CONVENIENCES—SeideI Park numbers among its
conveniences pure mountain water from Marysville
Reservoir, both telephones and electricity.
LOW COST—The prices for home sites in Seidel Park
range according to size and location, from
TERMS S4O0 T0 S6OO TERMS
What more desirable and economical setting for a
permanent, or summer home, can you find around
Fop your Sunday jnunt HPIPOI Selrirl Park.
Take n Mary*vlll«* ear iiml 101 l the comlurtor
you want to get ofl* at Seidel l'ark.
Miller Bros. & Neefe
LOCUST AND COURT STS. HARRISBURG
Save Money on Building Material—all kinds and all sizes
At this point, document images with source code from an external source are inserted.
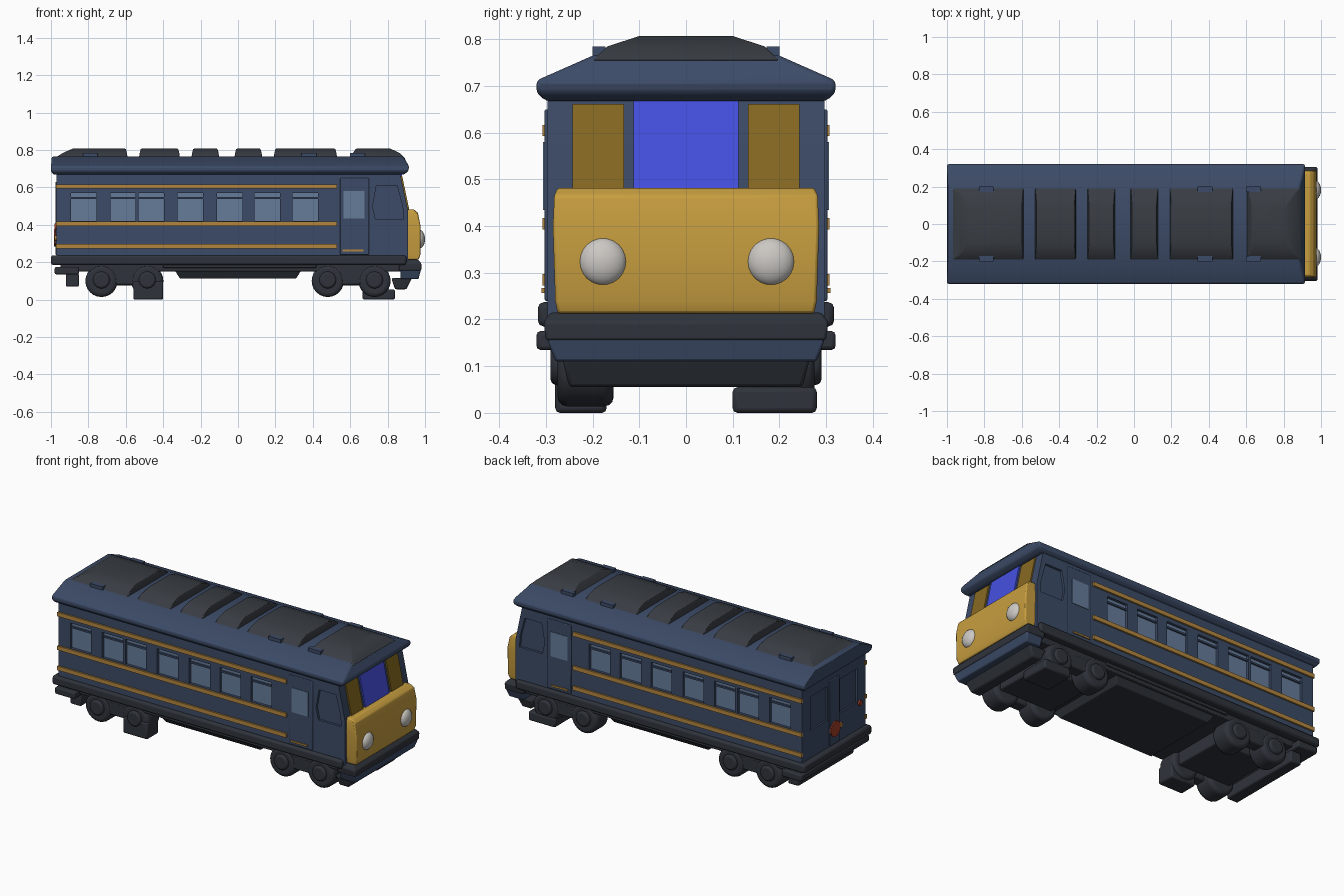
import bpy, bmesh, math

if "Cube" in bpy.data.objects:
    bpy.data.objects.remove(bpy.data.objects["Cube"], do_unlink=True)


def material(name, r, g, b):
    m = bpy.data.materials.new(name)
    m.use_nodes = True
    m.diffuse_color = (r, g, b, 1)
    bsdf = m.node_tree.nodes["Principled BSDF"]
    bsdf.inputs["Base Color"].default_value = (r, g, b, 1)
    bsdf.inputs["Roughness"].default_value = 0.7
    return m


NAVY = material("navy", 0.045, 0.07, 0.135)
ROOF = material("roof_grey", 0.04, 0.046, 0.056)
DARK = material("chassis_grey", 0.028, 0.033, 0.043)
YELLOW = material("yellow", 0.57, 0.34, 0.05)
MUSTARD = material("mustard", 0.24, 0.14, 0.015)
STRIPE = material("stripe_orange", 0.45, 0.24, 0.05)
SCREEN = material("bright_blue", 0.06, 0.08, 0.75)
GLASS = material("window_blue", 0.13, 0.2, 0.32)
LAMP = material("lamp_white", 0.6, 0.58, 0.55)
RED = material("red", 0.35, 0.045, 0.02)


def smooth(ob):
    bpy.ops.object.select_all(action="DESELECT")
    ob.select_set(True)
    bpy.context.view_layer.objects.active = ob
    bpy.ops.object.shade_smooth_by_angle(angle=math.radians(35))


def loft(name, mat, solids, bevel=0):
    """Each solid is a stack of level rectangles (z, x0, x1, y0, y1)."""
    bm = bmesh.new()
    for rings in solids:
        loops = [[bm.verts.new(p) for p in ((x0, y0, z), (x1, y0, z), (x1, y1, z), (x0, y1, z))]
                 for z, x0, x1, y0, y1 in rings]
        bm.faces.new(loops[0][::-1])
        bm.faces.new(loops[-1])
        for a, b in zip(loops, loops[1:]):
            for i in range(4):
                j = (i + 1) % 4
                bm.faces.new((a[i], a[j], b[j], b[i]))
    me = bpy.data.meshes.new(name)
    bm.to_mesh(me)
    bm.free()
    me.materials.append(mat)
    ob = bpy.data.objects.new(name, me)
    bpy.context.collection.objects.link(ob)
    if bevel:
        mod = ob.modifiers.new("Bevel", "BEVEL")
        mod.width, mod.segments, mod.limit_method = bevel, 2, "ANGLE"
        smooth(ob)
    return ob


def box(x0, x1, y0, y1, z0, z1):
    return [(z0, x0, x1, y0, y1), (z1, x0, x1, y0, y1)]


def both(rings):
    """The solid and its mirror across the long axis."""
    return [rings, [(z, a, b, -d, -c) for z, a, b, c, d in rings]]


def sides(boxes):
    return [s for b in boxes for s in both(b)]


def disc(name, mat, x, y, z, r, depth, axis, bevel=0):
    rot = (math.pi / 2, 0, 0) if axis == "y" else (0, math.pi / 2, 0)
    bpy.ops.mesh.primitive_cylinder_add(vertices=24, radius=r, depth=depth, location=(x, y, z), rotation=rot)
    ob = bpy.context.object
    ob.name = name
    ob.data.materials.append(mat)
    if bevel:
        mod = ob.modifiers.new("Bevel", "BEVEL")
        mod.width, mod.segments, mod.limit_method = bevel, 3, "ANGLE"
    smooth(ob)
    return ob


def nose(z):
    """Front surface of the cab, leaning back above the panel."""
    return 0.91 - max(0, z - 0.47) * 0.21


# Body shell with window pockets
W = 0.297
body = loft("body", NAVY, [[(z, -0.97, nose(z), -W, W) for z in (0.19, 0.47, 0.69)]])
centres = [-0.825, -0.615, -0.463, -0.255, -0.045, 0.157, 0.36]
windows = [(c - 0.068, c + 0.068, 0.42, 0.57) for c in centres]
cuts = [box(a, b, 0.278, 0.33, c, d) for a, b, c, d in windows]
cuts.append([(0.43, 0.735, 0.885, 0.283, 0.33), (0.5, 0.72, 0.88, 0.283, 0.33), (0.61, 0.74, 0.85, 0.283, 0.33)])
cutter = loft("window_cutter", NAVY, sides(cuts) + [box(-1.1, -0.96, y, y + 0.16, 0.4, 0.6) for y in (-0.22, 0.06)])
cutter.hide_render = True
mod = body.modifiers.new("Pockets", "BOOLEAN")
mod.object, mod.operation = cutter, "DIFFERENCE"
smooth(body)
bpy.ops.object.modifier_apply(modifier="Pockets")
bpy.data.objects.remove(cutter, do_unlink=True)

loft("side_windows", GLASS, sides([box(a, b, 0.274, 0.281, c, d) for a, b, c, d in windows]))
loft("window_bars", NAVY, sides([box(a, b, 0.276, 0.29, 0.538, 0.548) for a, b, c, d in windows]))

# Stripes and doors
loft("side_stripes", STRIPE, sides([box(-0.972, 0.53, 0.29, 0.307, z - 0.012, z + 0.012)
                                    for z in (0.285, 0.405, 0.605)]))
loft("doors", NAVY, sides([box(0.545, 0.7, 0.29, 0.303, 0.24, 0.65)]), 0.004)
loft("door_windows", GLASS, sides([box(0.565, 0.675, 0.3, 0.306, 0.435, 0.58)]))
loft("door_sills", STRIPE, sides([box(0.56, 0.67, 0.3, 0.309, 0.257, 0.267)]))

# Roof with a hipped front
loft("roof", NAVY, [[(0.668, -0.985, 0.885, -0.3, 0.3),
                     (0.685, -1, 0.91, -0.32, 0.32),
                     (0.712, -1, 0.915, -0.32, 0.32),
                     (0.765, -0.995, 0.885, -0.2, 0.2)]], 0.008)

# Roof panels: start, end, then how far each end slopes inward
panels = [(-0.985, -0.59, 0.1, 0.01), (-0.53, -0.31, 0.01, 0.01), (-0.25, -0.1, 0.01, 0.01),
          (-0.02, 0.13, 0.01, 0.01), (0.19, 0.53, 0.01, 0.01), (0.6, 0.895, 0.03, 0.08)]
loft("roof_panels", ROOF, [[(0.755, a, b, -0.2, 0.2),
                            (0.785, a + s * 0.5, b - e * 0.4, -0.168, 0.168),
                            (0.807, a + s, b - e, -0.1, 0.1)] for a, b, s, e in panels], 0.004)
loft("roof_vents", NAVY, sides([box(x - 0.04, x + 0.04, 0.172, 0.2, 0.755, 0.785) for x in (-0.79, 0.38, 0.64)]))

# Cab front
loft("front_panel", YELLOW, [[(0.213, 0.88, 0.965, -0.275, 0.275),
                              (0.24, 0.88, 0.975, -0.28, 0.28),
                              (0.4, 0.88, 0.975, -0.285, 0.285),
                              (0.465, 0.88, 0.962, -0.282, 0.282),
                              (0.482, 0.88, 0.94, -0.275, 0.275)]], 0.006)


def front_plate(y0, y1, z0, z1):
    return [(z, nose(z) - 0.01, nose(z) + 0.008, y0, y1) for z in (z0, z1)]


loft("windshield", SCREEN, [front_plate(-0.112, 0.112, 0.47, 0.672)])
loft("front_side_windows", MUSTARD, both(front_plate(0.133, 0.243, 0.47, 0.662)))
for y in (-0.178, 0.182):
    bpy.ops.mesh.primitive_uv_sphere_add(segments=20, ring_count=12, location=(0.968, y, 0.324))
    lamp = bpy.context.object
    lamp.name = "headlight"
    lamp.scale = (0.032, 0.051, 0.051)
    lamp.data.materials.append(LAMP)
    smooth(lamp)

# Rear end
loft("rear_door", NAVY, [box(-0.977, -0.96, -0.045, 0.045, 0.24, 0.63)], 0.003)
disc("rear_lamp", RED, -0.978, 0, 0.33, 0.045, 0.012, "x")
disc("rear_small_lamp", RED, -0.974, -0.24, 0.39, 0.016, 0.012, "x")
disc("rear_handle", STRIPE, -0.974, -0.06, 0.33, 0.014, 0.012, "x")

# Skirt, bumpers and underfloor
loft("skirt", DARK, [box(-1, 0.9, -0.317, 0.317, 0.185, 0.237)], 0.012)
loft("front_bumper", DARK, [[(0.155, 0.86, 0.98, -0.3, 0.3), (0.195, 0.86, 0.98, -0.305, 0.305),
                             (0.215, 0.86, 0.96, -0.29, 0.29)]], 0.006)
loft("front_valance", NAVY, [[(0.11, 0.87, 0.965, -0.28, 0.28), (0.16, 0.87, 0.978, -0.298, 0.298)]], 0.006)
loft("front_plow", DARK, [[(0.055, 0.84, 0.9, -0.25, 0.25), (0.115, 0.82, 0.93, -0.265, 0.265)]], 0.008)
loft("rear_bumper", DARK, [box(-0.98, -0.85, -0.32, 0.32, 0.135, 0.175),
                           box(-0.92, -0.85, -0.26, 0.26, 0.07, 0.14)], 0.008)
loft("underfloor", DARK, [box(-0.95, 0.88, -0.27, 0.27, 0.15, 0.2),
                          [(0.112, -0.31, 0.31, -0.23, 0.23), (0.16, -0.34, 0.34, -0.26, 0.26)],
                          box(-0.4, 0.42, -0.28, 0.28, 0.17, 0.19)], 0.004)

# Bogies and wheels
for a, b in ((-0.73, -0.485), (0.48, 0.73)):
    loft("bogie_frame", DARK, [box(a - 0.05, b + 0.05, -0.16, 0.16, 0.075, 0.17)]
         + both(box(a, b, 0.2, 0.27, 0.08, 0.16)), 0.008)
    for x in (a, b):
        for s in (-1, 1):
            disc("wheel", DARK, x, s * 0.215, 0.1, 0.086, 0.12, "y", 0.02)
            disc("wheel_hub", DARK, x, s * 0.275, 0.105, 0.045, 0.03, "y", 0.012)
loft("brake_blocks", DARK, [box(-0.56, -0.4, -0.28, -0.17, 0, 0.1),
                            box(0.665, 0.84, 0.1, 0.28, 0, 0.055)], 0.01)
of beams, angles, channels, rails, and all kinds of structural
material for building purposes; also all sizes of pipe.
We also have to offer at present two 100 H. P. Boilers
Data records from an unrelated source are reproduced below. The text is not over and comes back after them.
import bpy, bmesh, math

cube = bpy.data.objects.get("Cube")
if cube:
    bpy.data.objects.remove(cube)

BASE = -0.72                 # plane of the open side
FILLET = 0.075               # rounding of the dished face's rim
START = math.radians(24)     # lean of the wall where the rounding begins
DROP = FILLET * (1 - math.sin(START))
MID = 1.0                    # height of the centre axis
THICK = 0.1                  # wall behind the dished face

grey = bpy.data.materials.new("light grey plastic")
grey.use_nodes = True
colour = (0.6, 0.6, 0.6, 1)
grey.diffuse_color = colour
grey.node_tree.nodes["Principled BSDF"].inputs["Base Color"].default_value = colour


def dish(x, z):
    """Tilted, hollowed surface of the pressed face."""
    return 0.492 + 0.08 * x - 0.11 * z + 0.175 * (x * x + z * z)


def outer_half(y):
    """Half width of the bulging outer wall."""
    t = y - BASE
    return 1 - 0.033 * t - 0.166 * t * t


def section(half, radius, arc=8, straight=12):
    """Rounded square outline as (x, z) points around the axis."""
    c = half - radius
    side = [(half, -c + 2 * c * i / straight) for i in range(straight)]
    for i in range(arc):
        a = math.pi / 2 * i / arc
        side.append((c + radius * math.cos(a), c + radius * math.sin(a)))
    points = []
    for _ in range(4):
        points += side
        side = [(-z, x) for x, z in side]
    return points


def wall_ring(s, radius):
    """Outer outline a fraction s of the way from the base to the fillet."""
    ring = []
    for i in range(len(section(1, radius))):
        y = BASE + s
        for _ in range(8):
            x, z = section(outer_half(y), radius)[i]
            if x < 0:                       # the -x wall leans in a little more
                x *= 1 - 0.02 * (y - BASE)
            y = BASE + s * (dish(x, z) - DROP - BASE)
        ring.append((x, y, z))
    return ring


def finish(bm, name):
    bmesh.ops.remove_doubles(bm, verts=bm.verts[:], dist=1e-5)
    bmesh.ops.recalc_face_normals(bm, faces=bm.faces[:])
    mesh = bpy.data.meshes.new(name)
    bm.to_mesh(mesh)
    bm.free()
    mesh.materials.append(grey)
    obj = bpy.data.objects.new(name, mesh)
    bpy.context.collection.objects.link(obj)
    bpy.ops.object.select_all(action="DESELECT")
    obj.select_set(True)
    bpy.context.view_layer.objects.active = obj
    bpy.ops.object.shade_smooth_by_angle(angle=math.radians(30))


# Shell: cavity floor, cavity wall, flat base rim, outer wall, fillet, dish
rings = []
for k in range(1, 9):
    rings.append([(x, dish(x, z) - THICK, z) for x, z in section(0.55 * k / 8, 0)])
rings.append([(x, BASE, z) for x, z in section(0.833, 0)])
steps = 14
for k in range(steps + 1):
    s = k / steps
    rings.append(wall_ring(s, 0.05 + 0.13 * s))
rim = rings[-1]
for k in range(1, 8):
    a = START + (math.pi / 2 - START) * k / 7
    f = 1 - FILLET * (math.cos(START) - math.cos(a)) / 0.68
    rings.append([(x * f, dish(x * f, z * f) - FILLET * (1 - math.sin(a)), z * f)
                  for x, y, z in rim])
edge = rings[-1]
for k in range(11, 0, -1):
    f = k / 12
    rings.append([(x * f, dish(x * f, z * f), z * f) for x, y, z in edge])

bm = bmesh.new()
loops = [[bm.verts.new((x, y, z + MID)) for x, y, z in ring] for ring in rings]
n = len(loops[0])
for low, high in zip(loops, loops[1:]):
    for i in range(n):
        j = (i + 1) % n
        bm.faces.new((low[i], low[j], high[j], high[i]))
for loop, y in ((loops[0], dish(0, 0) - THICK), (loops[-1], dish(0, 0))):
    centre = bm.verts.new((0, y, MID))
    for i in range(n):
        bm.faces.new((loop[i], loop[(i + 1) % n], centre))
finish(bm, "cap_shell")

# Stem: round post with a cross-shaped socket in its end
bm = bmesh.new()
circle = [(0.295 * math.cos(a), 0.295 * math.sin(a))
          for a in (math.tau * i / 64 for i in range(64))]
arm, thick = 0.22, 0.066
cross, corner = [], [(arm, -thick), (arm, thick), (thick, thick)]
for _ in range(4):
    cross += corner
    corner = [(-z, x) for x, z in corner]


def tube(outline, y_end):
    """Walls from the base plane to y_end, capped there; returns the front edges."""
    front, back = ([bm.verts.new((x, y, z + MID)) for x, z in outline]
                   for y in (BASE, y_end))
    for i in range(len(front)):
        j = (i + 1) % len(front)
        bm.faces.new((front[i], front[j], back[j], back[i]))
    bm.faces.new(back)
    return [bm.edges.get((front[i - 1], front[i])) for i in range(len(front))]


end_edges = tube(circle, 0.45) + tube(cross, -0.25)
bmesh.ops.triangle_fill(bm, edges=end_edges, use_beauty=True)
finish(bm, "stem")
with fronts and connections complete.
Also two 75 H. P. Boilers without fronts.
Williams & Freedman
Tenth Street, below Mulberry, on P. & R. R., City.
CHAS. W. SEBOURN WILLIAM C. WANBAUGH
When you want bargains in Real Estate or
Insurance of any kind
For SEBOURN and WANBAUGH
Unfon Trust Building
At Reasonable Prices
We devote our entire time
exclusively to expert examin
ation of the eye. Every pair of
glasses absolutely guaranteed
Consult us about your eye
Gohl Optical Co.
8 MARKET SQUARE
Where Glasses are made right.
*■ - 1
WOMEN WIN ADMIIRATION
of others when their apparel is at
tractive. It costs but little of money
and time for women to have their
gowns and suits cleaned by us. Our
dry cleaning process has no superior.
Dyeing garments a specialty. Finkel-
Etein, 1320 North Sixth street. Bell
phone brings our messenger.
PRESSING THE SHAPE
You can press shape into a gar
ment, but you can't press the stay
there into the shape. In other words,
a shape-retaining garment must have
worth sewn into it. Lack tailored
suits for men retain their shape until
the garment is worn unfit for further
wear. Fred S. Lack, merchant tailor.
I 28-30 Dewberry street.
j For trucks and buggies is a specialty
with us. Every, facility is here to as
sure satisfactory work by men with
| years of training in this class of work,
j Shaffer Wagon Works, 80-88 South
i Cameron street,
! May we have the pleasure of showing
j you this wonderful display of hand
| some midsummer white hats, which
[ will be the popular headdress worn
| with white gowns this season, which
we have greatly reduced in prices.
You will find all our millinery re
duced to prices that will fascinate you.
Mary C. Glass, 130i> Market street.
WE HAVE REDUCED
The rates of all money loans to posi
tively the lowest you will tind in the
city and we invite all honest people
who are in financial distress, and with-
I out bank credit, to take advantage of
| this interest reduction, which is lower
| than the lawful rates prescribed by
| the laws of IMI3. Pennsylvania In
vestment Company, 132 Walnut street.